§ **Task requirements**: Return, from the lines below, each one that includes the word "import".

━━ Data for the task ━━

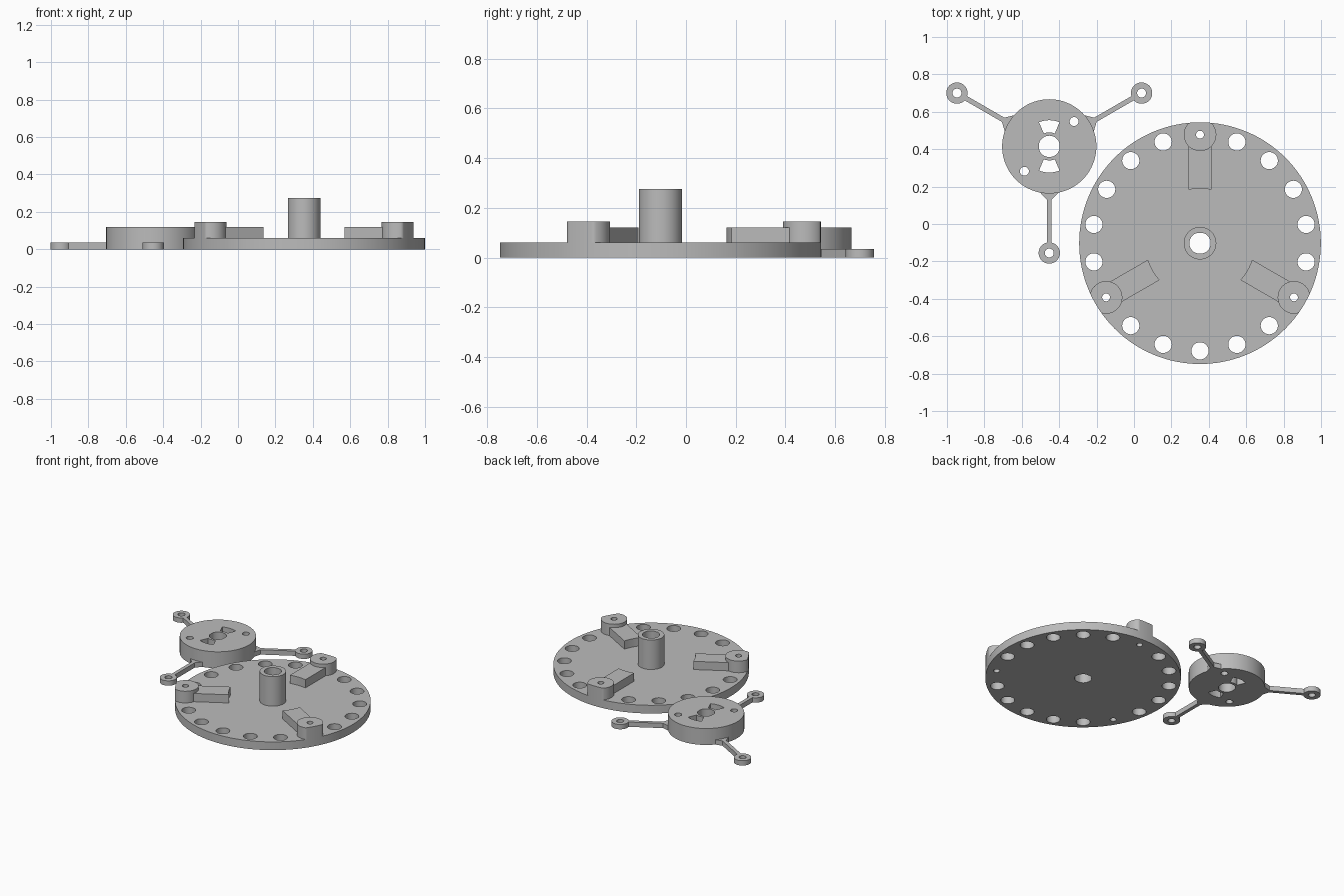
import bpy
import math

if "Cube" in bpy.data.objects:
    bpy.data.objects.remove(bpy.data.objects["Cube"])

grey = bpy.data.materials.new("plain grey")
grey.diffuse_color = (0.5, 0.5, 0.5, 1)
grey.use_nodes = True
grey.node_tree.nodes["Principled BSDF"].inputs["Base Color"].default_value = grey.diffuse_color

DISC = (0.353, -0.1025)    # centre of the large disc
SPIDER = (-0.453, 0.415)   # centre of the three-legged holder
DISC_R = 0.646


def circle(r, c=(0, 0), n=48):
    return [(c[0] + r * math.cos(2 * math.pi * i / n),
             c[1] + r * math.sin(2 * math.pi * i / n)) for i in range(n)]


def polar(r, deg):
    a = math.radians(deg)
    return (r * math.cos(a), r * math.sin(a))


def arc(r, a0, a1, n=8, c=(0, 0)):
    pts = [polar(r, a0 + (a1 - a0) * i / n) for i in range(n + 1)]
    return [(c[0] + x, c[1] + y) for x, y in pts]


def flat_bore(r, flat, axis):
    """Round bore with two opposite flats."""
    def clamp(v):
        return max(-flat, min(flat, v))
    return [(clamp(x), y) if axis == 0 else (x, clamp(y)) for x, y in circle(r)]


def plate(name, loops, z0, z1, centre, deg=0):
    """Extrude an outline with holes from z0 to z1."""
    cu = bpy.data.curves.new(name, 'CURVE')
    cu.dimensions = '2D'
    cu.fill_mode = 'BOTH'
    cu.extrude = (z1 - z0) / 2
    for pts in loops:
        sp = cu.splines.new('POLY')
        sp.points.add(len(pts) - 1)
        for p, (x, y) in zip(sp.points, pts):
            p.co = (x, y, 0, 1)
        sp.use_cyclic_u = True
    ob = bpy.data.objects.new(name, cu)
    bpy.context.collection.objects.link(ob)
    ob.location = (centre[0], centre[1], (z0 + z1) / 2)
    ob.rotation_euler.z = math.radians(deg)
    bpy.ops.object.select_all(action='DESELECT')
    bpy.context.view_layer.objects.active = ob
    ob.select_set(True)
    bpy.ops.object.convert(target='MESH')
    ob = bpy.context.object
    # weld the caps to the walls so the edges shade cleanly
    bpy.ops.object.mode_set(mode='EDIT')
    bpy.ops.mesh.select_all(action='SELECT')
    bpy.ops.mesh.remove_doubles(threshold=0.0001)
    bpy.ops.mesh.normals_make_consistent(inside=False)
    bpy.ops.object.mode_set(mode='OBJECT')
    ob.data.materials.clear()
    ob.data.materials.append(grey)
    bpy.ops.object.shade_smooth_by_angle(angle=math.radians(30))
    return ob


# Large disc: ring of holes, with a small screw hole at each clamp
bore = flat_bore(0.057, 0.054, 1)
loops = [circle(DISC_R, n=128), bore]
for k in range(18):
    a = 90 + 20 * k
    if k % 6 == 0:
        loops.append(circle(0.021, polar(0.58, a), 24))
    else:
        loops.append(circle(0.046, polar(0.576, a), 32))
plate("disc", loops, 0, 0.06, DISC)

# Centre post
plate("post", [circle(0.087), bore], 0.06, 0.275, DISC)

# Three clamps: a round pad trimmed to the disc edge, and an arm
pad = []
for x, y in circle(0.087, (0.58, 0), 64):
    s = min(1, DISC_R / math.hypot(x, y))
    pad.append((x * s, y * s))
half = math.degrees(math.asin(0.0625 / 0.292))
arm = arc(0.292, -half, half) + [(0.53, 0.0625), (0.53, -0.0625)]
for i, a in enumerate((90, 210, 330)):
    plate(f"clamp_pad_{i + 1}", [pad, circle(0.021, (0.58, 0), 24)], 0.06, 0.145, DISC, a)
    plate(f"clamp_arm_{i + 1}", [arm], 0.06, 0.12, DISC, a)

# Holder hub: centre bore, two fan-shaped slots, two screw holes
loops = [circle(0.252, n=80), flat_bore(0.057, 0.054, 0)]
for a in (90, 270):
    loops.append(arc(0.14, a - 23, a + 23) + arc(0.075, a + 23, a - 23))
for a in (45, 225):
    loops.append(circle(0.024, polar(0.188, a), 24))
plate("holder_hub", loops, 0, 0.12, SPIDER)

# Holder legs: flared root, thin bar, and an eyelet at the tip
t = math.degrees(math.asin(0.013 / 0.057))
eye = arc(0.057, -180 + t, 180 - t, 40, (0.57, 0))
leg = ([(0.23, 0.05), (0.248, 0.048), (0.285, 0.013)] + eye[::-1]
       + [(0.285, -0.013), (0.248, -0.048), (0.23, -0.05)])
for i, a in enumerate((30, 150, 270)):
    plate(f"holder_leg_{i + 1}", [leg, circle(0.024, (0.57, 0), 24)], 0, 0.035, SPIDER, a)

━━━
━━ Data for the task ━━

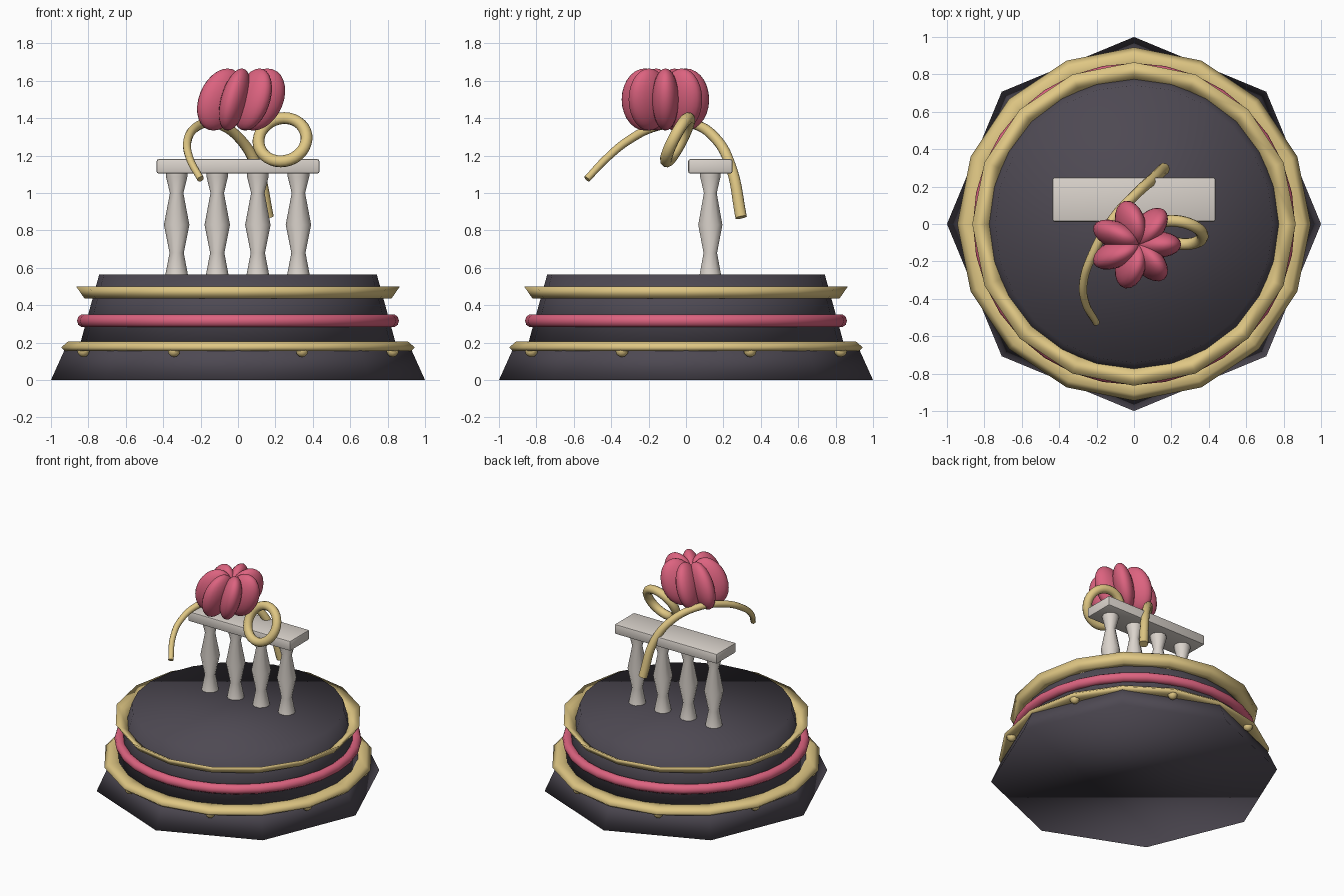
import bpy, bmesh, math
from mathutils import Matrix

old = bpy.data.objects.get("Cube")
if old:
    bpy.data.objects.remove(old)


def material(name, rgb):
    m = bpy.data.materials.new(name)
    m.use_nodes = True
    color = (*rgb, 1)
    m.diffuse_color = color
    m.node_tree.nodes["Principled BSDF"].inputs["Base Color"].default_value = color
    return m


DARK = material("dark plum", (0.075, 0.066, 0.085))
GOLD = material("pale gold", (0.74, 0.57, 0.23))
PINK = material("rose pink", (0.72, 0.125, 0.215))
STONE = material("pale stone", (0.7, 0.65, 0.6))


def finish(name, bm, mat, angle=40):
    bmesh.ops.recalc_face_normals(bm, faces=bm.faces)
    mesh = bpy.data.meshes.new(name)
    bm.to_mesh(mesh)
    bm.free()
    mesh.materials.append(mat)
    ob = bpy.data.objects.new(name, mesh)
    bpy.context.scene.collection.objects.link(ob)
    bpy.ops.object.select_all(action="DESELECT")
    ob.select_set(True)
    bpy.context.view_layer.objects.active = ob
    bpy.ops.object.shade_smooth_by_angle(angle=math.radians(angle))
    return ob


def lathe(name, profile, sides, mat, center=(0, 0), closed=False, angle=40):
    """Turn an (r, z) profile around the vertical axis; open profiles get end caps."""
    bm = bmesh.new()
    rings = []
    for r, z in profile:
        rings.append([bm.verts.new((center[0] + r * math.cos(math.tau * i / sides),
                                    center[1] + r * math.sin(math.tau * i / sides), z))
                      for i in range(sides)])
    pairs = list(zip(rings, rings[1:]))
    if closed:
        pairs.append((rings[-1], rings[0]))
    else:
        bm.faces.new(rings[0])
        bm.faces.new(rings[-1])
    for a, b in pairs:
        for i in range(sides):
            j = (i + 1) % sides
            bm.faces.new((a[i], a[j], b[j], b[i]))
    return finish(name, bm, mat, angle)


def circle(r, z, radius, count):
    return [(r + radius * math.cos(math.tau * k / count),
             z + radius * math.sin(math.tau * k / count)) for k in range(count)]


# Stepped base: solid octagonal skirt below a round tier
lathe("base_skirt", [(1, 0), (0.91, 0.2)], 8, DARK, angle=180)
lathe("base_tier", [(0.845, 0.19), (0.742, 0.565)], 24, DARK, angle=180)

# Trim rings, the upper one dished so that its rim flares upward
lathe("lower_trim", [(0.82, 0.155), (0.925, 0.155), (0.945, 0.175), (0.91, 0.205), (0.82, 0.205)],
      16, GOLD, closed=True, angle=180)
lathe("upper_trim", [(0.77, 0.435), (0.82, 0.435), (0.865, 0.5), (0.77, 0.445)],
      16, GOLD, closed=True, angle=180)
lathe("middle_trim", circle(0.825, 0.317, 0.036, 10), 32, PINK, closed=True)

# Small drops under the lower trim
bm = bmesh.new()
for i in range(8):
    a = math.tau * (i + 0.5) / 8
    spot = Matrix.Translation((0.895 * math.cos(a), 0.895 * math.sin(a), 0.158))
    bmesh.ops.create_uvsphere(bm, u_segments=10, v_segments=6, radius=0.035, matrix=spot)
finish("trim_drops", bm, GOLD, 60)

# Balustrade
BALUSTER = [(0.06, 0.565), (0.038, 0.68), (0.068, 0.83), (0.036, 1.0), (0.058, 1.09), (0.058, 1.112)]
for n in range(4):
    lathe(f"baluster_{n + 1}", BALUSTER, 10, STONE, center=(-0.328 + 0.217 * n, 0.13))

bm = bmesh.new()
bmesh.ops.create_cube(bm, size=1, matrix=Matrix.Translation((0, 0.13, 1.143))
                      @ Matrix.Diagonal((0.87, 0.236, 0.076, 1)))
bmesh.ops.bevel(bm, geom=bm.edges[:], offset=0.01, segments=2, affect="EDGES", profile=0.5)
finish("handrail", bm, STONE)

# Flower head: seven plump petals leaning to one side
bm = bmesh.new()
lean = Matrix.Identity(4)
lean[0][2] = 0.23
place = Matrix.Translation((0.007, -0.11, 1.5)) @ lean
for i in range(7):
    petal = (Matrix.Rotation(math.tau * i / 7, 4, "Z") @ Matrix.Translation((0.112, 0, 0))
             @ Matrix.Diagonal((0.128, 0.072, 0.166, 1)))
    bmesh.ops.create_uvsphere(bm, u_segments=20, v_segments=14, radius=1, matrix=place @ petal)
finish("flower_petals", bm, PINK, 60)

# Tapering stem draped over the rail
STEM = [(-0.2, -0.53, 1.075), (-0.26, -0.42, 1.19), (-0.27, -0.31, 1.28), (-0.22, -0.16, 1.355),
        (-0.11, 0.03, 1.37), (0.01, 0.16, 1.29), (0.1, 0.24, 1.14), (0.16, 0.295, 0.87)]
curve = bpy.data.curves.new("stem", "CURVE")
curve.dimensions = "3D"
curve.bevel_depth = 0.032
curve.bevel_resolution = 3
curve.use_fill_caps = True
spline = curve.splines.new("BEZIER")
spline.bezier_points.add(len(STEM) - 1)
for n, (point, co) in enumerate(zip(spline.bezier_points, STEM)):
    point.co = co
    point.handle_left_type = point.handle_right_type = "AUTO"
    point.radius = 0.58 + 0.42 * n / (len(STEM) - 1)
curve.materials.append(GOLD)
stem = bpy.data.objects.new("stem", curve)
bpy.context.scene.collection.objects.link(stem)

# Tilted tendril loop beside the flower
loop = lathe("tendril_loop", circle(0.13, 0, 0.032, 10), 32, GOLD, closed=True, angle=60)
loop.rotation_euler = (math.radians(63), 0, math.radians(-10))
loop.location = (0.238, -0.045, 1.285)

━━━
━━ Data for the task ━━

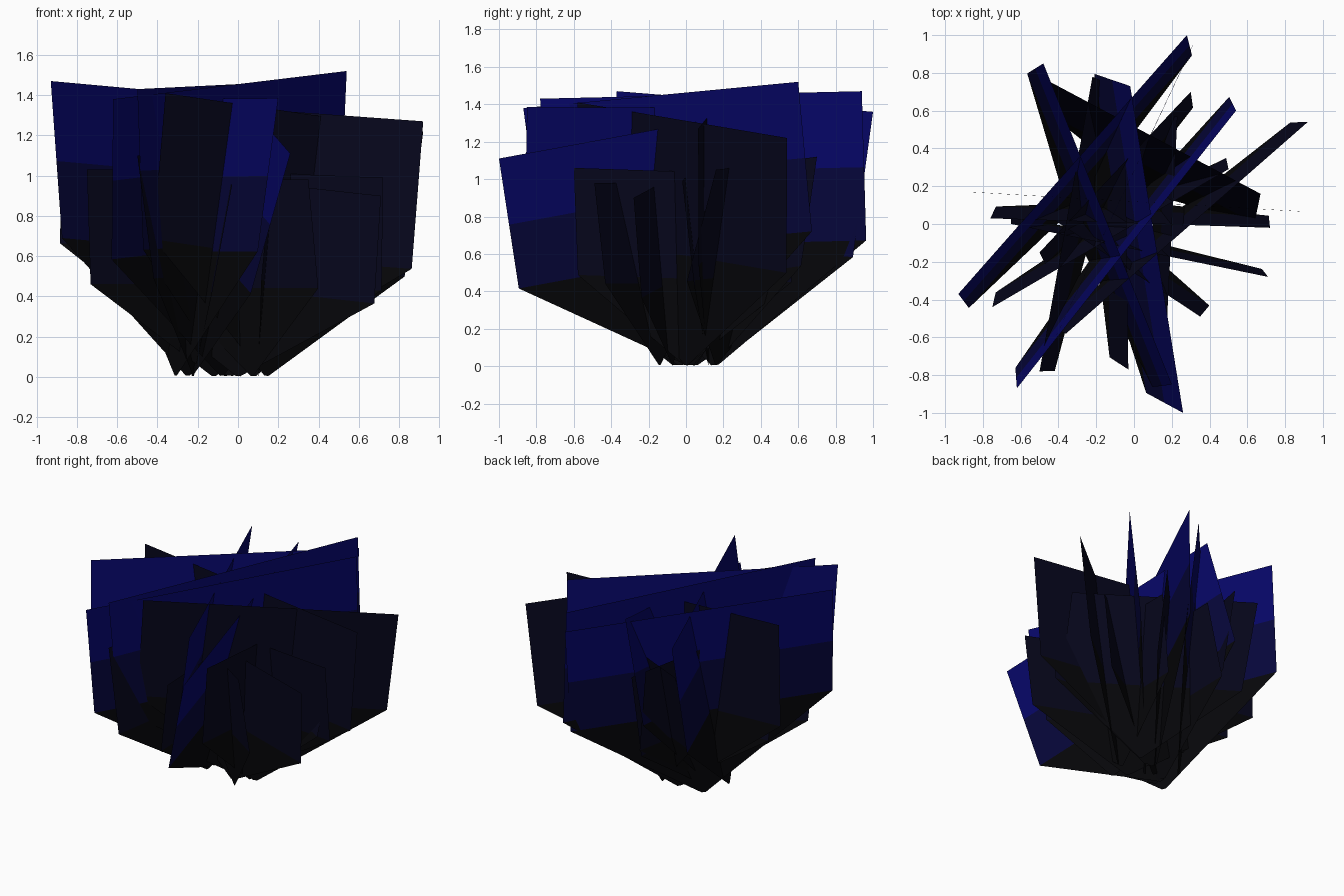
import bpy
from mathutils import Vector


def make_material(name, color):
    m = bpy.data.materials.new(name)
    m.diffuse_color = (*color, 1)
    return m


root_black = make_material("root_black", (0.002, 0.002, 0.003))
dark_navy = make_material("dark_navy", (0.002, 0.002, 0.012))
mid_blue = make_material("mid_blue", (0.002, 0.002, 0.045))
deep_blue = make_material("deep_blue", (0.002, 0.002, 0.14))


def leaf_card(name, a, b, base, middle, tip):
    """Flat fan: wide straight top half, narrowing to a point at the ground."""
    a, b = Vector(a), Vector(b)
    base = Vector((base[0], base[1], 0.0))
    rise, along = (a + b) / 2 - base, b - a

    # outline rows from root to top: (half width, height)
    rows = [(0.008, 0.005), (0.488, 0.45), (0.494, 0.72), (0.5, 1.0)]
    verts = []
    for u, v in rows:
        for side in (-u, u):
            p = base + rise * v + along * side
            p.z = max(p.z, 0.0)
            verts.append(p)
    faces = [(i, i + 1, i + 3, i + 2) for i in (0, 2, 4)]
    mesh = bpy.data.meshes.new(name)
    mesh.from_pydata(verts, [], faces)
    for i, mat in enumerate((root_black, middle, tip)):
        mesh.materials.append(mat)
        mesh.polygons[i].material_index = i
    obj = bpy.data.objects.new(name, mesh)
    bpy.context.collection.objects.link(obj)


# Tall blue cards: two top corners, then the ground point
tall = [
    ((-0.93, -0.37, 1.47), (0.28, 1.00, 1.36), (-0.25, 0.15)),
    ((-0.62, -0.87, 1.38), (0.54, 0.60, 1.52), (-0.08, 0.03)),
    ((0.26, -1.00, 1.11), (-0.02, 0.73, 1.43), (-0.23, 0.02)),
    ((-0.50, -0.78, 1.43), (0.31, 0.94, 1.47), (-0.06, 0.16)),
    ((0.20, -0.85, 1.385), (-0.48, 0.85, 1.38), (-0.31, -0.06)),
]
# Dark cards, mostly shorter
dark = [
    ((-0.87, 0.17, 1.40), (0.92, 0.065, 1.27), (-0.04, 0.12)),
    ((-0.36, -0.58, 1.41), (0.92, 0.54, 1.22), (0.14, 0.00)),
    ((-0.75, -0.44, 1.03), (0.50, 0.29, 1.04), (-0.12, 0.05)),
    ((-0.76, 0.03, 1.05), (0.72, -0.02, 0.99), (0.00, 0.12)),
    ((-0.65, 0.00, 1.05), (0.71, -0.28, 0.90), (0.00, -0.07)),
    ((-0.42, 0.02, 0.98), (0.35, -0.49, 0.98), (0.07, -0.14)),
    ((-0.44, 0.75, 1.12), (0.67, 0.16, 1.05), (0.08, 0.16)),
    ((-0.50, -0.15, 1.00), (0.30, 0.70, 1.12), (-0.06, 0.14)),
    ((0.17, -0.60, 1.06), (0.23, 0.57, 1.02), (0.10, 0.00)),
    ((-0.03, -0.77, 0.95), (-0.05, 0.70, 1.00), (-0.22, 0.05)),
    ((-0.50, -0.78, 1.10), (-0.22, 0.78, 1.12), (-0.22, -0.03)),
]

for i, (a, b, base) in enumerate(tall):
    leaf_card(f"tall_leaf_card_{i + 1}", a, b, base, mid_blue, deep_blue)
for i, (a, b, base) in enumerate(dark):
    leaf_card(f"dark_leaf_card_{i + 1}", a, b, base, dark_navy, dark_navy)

━━━

§ **Written solution**:
import bpy
import math
import bpy, bmesh, math
from mathutils import Matrix
import bpy
from mathutils import Vector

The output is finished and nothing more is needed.